### TASK REQUIREMENTS
Return exactly those lines of the material below that fall between the line holding "for node in" and the line holding "top = [Vector((p.x, p.y, HEIGHT", inclusive.

───── DATASET RECORDS

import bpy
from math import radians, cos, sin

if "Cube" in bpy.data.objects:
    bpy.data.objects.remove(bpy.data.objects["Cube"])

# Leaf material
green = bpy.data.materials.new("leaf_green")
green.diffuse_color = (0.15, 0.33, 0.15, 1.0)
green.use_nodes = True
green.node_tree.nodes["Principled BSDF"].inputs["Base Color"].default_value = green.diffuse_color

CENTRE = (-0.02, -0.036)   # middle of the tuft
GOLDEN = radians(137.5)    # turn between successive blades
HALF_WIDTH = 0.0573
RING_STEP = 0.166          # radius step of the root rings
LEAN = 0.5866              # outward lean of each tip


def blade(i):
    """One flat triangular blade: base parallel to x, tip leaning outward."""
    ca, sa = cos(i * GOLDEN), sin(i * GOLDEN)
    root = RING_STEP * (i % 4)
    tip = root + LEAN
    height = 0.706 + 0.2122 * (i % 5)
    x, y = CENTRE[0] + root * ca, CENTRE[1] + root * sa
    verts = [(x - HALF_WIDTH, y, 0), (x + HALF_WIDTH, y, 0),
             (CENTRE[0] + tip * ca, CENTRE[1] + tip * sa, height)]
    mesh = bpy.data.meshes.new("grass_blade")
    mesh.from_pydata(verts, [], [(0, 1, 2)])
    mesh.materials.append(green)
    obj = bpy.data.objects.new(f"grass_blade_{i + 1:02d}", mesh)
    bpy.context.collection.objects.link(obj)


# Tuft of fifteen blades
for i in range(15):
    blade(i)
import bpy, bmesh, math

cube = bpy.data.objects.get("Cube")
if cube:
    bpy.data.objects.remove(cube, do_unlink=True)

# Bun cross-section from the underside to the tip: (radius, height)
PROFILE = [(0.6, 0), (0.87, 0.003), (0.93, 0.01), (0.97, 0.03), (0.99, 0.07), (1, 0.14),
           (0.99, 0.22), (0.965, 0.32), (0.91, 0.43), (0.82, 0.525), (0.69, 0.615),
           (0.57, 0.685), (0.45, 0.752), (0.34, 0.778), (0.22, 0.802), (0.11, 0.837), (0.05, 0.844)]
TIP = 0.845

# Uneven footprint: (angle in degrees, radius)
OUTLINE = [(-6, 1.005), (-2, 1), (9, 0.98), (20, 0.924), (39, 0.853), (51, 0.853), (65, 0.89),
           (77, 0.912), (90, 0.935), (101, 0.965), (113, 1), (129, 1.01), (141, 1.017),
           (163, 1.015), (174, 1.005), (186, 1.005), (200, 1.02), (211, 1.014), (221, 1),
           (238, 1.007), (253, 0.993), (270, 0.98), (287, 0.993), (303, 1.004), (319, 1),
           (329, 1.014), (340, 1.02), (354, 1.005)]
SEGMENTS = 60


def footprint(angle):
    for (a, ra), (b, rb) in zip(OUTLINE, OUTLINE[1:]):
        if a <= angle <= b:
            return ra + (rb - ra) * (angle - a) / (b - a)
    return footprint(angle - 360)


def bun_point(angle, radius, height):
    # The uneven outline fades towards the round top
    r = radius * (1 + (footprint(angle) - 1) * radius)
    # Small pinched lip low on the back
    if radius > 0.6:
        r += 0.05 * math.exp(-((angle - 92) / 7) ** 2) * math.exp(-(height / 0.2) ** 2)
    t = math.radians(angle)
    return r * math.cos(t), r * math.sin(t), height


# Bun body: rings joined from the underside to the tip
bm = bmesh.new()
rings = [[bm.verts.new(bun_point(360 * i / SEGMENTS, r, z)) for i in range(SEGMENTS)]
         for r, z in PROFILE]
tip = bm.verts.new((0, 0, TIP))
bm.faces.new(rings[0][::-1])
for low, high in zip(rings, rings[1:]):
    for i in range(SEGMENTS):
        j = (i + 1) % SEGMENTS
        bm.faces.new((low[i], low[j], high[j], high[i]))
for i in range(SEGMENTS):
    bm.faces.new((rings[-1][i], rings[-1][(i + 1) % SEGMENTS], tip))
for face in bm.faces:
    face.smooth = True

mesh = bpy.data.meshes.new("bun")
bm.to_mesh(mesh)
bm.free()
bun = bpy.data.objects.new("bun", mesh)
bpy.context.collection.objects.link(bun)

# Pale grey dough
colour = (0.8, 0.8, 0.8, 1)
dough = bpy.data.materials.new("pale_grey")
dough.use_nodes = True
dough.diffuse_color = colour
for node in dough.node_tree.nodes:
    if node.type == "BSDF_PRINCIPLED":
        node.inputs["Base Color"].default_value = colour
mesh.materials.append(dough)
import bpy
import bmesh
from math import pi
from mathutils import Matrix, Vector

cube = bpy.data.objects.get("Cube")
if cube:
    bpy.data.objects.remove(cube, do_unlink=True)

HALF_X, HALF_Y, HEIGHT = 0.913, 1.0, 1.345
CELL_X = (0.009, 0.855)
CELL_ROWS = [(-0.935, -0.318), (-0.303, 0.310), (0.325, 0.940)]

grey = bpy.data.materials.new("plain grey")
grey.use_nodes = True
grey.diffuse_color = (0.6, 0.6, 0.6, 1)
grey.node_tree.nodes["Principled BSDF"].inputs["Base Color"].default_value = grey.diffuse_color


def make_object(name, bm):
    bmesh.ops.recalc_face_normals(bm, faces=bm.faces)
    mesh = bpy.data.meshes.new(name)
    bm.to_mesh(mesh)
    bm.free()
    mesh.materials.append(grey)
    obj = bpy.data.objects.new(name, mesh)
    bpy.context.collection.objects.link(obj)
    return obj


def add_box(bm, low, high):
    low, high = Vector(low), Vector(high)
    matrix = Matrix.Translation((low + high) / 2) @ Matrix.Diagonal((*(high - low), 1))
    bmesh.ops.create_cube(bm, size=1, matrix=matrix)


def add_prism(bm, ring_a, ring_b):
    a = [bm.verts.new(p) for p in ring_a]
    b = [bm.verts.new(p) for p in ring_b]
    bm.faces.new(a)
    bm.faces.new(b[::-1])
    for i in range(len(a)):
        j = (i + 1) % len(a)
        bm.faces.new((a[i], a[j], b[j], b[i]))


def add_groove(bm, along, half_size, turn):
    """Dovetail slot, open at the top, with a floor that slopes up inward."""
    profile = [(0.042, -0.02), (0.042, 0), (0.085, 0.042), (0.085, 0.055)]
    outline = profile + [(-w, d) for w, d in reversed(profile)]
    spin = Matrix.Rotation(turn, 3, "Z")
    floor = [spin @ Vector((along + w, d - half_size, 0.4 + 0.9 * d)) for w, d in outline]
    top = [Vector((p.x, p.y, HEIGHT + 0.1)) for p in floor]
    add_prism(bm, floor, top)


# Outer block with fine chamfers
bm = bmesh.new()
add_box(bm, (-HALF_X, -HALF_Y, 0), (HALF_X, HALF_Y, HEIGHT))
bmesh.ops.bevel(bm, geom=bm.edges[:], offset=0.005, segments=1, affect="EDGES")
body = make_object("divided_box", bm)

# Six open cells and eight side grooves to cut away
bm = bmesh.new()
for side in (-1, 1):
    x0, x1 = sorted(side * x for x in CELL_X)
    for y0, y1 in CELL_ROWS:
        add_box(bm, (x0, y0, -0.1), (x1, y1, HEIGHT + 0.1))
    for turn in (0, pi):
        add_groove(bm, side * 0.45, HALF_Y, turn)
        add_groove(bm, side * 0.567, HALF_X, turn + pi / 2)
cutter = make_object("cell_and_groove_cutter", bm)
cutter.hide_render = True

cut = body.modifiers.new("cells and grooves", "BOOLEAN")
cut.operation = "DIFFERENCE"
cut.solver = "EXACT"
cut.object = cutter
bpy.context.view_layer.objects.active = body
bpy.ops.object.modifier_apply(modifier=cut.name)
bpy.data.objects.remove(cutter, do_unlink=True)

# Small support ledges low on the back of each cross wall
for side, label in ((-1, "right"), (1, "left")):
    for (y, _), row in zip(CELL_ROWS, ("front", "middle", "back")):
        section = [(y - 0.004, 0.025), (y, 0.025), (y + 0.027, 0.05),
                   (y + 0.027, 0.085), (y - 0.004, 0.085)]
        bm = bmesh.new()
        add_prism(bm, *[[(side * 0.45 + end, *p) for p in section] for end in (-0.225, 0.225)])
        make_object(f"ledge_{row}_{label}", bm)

──────────

### ANSWER FOR THE TASK
for node in dough.node_tree.nodes:
    if node.type == "BSDF_PRINCIPLED":
        node.inputs["Base Color"].default_value = colour
mesh.materials.append(dough)
import bpy
import bmesh
from math import pi
from mathutils import Matrix, Vector

cube = bpy.data.objects.get("Cube")
if cube:
    bpy.data.objects.remove(cube, do_unlink=True)

HALF_X, HALF_Y, HEIGHT = 0.913, 1.0, 1.345
CELL_X = (0.009, 0.855)
CELL_ROWS = [(-0.935, -0.318), (-0.303, 0.310), (0.325, 0.940)]

grey = bpy.data.materials.new("plain grey")
grey.use_nodes = True
grey.diffuse_color = (0.6, 0.6, 0.6, 1)
grey.node_tree.nodes["Principled BSDF"].inputs["Base Color"].default_value = grey.diffuse_color


def make_object(name, bm):
    bmesh.ops.recalc_face_normals(bm, faces=bm.faces)
    mesh = bpy.data.meshes.new(name)
    bm.to_mesh(mesh)
    bm.free()
    mesh.materials.append(grey)
    obj = bpy.data.objects.new(name, mesh)
    bpy.context.collection.objects.link(obj)
    return obj


def add_box(bm, low, high):
    low, high = Vector(low), Vector(high)
    matrix = Matrix.Translation((low + high) / 2) @ Matrix.Diagonal((*(high - low), 1))
    bmesh.ops.create_cube(bm, size=1, matrix=matrix)


def add_prism(bm, ring_a, ring_b):
    a = [bm.verts.new(p) for p in ring_a]
    b = [bm.verts.new(p) for p in ring_b]
    bm.faces.new(a)
    bm.faces.new(b[::-1])
    for i in range(len(a)):
        j = (i + 1) % len(a)
        bm.faces.new((a[i], a[j], b[j], b[i]))


def add_groove(bm, along, half_size, turn):
    """Dovetail slot, open at the top, with a floor that slopes up inward."""
    profile = [(0.042, -0.02), (0.042, 0), (0.085, 0.042), (0.085, 0.055)]
    outline = profile + [(-w, d) for w, d in reversed(profile)]
    spin = Matrix.Rotation(turn, 3, "Z")
    floor = [spin @ Vector((along + w, d - half_size, 0.4 + 0.9 * d)) for w, d in outline]
    top = [Vector((p.x, p.y, HEIGHT + 0.1)) for p in floor]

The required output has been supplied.